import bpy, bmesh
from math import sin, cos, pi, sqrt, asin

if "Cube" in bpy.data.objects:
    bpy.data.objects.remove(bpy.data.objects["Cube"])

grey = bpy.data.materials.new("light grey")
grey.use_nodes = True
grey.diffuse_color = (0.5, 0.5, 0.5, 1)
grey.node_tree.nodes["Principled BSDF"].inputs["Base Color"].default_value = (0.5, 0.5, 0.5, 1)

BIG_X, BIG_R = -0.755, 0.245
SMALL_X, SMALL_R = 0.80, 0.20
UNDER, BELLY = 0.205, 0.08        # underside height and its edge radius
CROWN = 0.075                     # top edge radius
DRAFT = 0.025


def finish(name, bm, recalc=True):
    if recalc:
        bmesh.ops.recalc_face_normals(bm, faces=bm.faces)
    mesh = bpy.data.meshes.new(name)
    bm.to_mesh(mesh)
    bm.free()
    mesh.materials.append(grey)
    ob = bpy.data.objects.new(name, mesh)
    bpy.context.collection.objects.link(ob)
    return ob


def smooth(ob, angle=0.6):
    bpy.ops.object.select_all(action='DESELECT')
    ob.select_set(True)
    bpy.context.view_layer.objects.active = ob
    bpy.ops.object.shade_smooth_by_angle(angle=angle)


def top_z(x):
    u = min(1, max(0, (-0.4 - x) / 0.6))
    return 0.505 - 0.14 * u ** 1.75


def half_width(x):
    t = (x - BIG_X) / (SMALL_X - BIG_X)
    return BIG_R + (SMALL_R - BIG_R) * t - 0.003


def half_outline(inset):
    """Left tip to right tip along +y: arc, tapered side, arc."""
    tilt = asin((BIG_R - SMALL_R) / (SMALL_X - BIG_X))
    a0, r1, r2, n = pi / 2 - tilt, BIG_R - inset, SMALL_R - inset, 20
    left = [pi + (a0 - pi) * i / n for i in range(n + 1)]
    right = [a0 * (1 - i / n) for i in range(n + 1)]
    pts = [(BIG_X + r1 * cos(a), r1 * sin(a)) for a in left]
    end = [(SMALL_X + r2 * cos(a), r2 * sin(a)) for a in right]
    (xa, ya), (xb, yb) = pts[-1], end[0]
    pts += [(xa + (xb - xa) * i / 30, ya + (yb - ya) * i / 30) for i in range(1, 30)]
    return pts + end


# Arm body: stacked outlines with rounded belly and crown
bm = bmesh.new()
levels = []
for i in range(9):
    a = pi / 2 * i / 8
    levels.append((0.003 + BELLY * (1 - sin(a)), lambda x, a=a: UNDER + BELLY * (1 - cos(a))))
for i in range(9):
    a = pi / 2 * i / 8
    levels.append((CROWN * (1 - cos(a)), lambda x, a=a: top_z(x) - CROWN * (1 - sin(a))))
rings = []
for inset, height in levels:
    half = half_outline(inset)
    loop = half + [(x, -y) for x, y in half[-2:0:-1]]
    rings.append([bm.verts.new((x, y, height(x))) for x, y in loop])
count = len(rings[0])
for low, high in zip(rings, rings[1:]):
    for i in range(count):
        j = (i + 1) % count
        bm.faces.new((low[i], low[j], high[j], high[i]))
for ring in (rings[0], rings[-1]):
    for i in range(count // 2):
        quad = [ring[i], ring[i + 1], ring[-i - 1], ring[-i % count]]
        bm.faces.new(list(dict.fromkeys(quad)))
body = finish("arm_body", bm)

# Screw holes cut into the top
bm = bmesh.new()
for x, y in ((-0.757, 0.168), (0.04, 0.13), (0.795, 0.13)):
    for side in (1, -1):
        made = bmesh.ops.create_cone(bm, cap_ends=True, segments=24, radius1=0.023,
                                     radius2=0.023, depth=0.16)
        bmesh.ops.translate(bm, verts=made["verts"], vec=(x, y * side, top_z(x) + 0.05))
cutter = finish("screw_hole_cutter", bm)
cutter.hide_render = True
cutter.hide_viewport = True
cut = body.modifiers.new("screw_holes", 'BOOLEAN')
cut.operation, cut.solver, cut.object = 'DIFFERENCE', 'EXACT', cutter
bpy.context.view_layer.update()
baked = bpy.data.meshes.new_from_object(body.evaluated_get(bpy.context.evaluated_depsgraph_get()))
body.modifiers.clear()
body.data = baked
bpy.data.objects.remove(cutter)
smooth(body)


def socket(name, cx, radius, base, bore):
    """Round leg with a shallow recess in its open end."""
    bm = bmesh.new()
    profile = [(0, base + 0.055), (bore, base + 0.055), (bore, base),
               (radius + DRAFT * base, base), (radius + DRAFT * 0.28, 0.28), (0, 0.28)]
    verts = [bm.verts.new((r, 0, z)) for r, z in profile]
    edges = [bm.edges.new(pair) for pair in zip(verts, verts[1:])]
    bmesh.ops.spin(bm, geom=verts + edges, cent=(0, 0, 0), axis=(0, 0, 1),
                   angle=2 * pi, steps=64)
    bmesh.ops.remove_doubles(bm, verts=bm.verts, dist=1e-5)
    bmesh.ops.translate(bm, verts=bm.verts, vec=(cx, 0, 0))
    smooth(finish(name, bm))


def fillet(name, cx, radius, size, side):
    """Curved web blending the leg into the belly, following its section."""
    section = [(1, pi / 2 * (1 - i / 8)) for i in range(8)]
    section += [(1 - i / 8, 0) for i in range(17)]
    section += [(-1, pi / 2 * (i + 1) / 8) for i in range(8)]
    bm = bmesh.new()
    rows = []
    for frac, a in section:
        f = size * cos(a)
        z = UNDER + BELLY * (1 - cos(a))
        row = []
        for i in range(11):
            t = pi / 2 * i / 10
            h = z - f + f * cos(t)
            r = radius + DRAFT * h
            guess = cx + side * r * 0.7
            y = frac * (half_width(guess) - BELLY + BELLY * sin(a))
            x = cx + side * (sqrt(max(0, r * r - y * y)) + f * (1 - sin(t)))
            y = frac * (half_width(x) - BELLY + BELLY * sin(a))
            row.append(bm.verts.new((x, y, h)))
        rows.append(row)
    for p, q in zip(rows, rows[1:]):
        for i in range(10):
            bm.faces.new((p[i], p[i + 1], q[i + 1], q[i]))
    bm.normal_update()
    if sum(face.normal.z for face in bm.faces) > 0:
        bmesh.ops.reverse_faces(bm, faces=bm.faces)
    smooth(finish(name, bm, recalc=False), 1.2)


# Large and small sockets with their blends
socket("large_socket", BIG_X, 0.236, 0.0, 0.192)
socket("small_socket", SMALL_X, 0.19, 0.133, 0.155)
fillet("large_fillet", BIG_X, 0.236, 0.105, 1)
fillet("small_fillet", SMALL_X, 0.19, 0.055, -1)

...

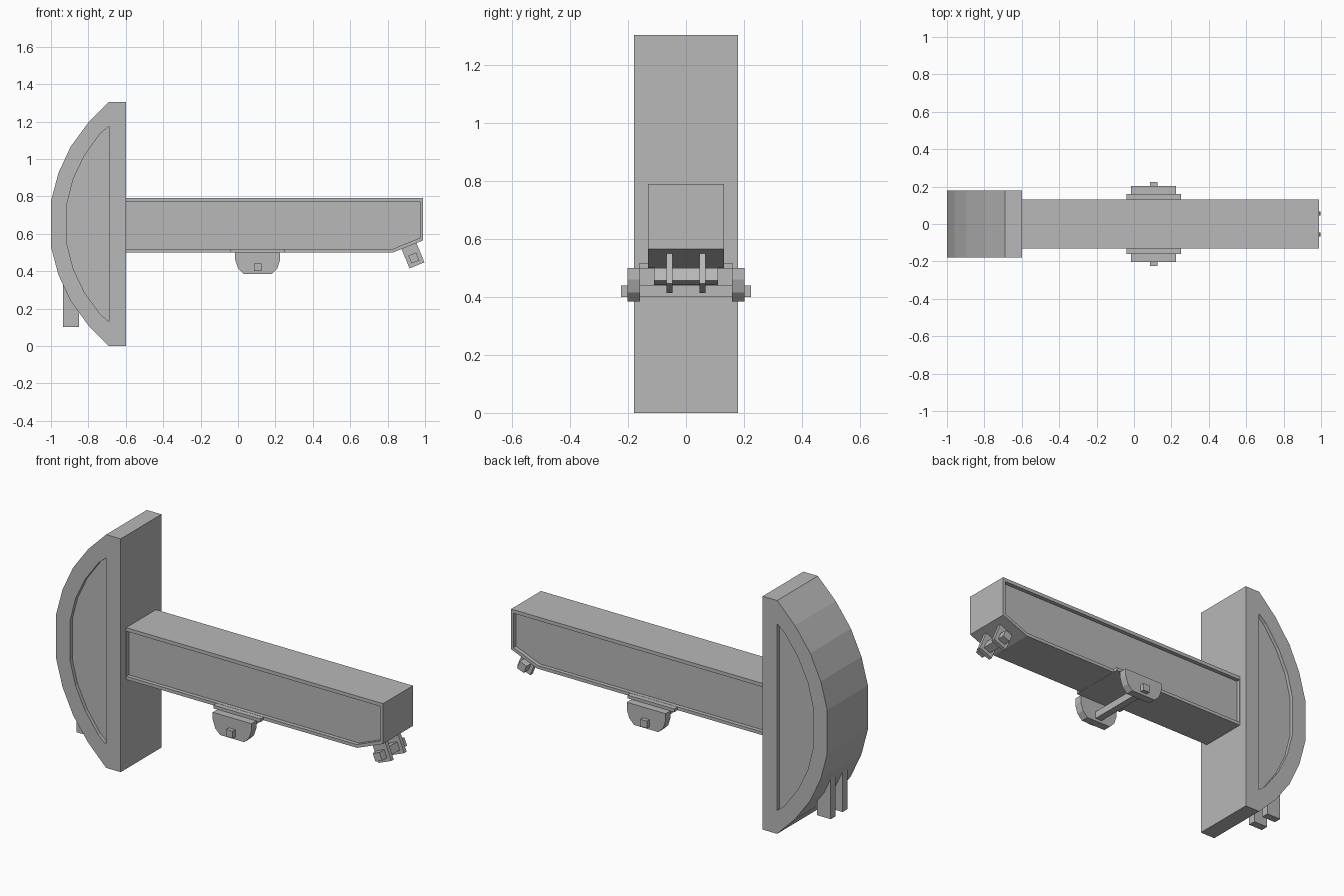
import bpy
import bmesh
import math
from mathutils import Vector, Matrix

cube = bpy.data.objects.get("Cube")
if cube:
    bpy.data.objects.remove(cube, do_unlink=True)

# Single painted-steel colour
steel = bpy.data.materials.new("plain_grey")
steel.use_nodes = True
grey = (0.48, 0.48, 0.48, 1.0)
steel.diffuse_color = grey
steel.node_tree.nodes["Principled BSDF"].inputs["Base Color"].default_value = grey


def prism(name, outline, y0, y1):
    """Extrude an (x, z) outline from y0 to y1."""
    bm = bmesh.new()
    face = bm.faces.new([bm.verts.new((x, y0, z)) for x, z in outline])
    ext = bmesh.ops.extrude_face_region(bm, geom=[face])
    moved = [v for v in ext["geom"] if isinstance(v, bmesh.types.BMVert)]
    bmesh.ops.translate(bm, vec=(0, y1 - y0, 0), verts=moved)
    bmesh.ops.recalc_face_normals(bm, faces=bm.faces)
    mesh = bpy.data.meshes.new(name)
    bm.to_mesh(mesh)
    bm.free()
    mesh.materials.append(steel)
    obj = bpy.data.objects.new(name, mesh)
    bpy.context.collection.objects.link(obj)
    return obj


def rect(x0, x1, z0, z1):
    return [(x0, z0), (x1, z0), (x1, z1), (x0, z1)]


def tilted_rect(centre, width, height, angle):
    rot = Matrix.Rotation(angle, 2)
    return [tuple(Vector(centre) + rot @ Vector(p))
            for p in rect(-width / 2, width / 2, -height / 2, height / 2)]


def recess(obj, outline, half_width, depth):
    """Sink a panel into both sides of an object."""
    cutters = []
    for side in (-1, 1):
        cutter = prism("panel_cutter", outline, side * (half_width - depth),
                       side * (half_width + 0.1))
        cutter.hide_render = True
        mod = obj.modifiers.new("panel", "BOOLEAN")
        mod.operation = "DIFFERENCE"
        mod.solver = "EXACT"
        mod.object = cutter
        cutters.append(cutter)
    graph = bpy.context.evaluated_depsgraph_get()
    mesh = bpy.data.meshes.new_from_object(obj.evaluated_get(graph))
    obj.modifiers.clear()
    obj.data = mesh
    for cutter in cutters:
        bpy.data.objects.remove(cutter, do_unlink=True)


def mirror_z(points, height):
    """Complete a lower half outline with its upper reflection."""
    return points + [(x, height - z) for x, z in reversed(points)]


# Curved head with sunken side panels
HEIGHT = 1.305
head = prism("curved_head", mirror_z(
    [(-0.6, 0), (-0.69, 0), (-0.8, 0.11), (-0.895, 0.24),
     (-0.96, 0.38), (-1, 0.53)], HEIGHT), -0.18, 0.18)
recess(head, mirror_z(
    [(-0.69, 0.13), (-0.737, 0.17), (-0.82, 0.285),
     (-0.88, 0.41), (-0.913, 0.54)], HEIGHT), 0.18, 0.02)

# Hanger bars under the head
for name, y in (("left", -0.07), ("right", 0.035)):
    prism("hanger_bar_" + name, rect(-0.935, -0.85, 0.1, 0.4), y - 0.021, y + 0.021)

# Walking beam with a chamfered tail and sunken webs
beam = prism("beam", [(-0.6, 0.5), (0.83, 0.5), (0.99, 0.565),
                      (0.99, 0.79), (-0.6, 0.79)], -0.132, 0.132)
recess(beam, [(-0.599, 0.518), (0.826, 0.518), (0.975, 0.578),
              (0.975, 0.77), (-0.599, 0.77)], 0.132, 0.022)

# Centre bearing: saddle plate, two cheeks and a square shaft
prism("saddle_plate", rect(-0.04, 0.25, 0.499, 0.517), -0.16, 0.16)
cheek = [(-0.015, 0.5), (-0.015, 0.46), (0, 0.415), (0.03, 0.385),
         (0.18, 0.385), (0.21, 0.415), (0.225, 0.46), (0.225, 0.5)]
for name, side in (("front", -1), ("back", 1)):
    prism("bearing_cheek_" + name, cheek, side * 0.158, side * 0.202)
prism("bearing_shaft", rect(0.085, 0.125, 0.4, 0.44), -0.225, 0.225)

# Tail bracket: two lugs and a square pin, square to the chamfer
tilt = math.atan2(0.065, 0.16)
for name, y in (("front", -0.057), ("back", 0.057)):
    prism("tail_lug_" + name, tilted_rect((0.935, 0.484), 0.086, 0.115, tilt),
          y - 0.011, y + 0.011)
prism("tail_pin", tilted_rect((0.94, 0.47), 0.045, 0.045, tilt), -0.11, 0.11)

- TASK TO COMPLETE:
Your answer should be the lines above, from the line containing "import bpy, bmesh" up to and including the line containing "BIG_X, BIG_R = -0.755, 0.245", reproduced exactly and with nothing else.

- OUTPUT:
import bpy, bmesh
from math import sin, cos, pi, sqrt, asin

if "Cube" in bpy.data.objects:
    bpy.data.objects.remove(bpy.data.objects["Cube"])

grey = bpy.data.materials.new("light grey")
grey.use_nodes = True
grey.diffuse_color = (0.5, 0.5, 0.5, 1)
grey.node_tree.nodes["Principled BSDF"].inputs["Base Color"].default_value = (0.5, 0.5, 0.5, 1)

BIG_X, BIG_R = -0.755, 0.245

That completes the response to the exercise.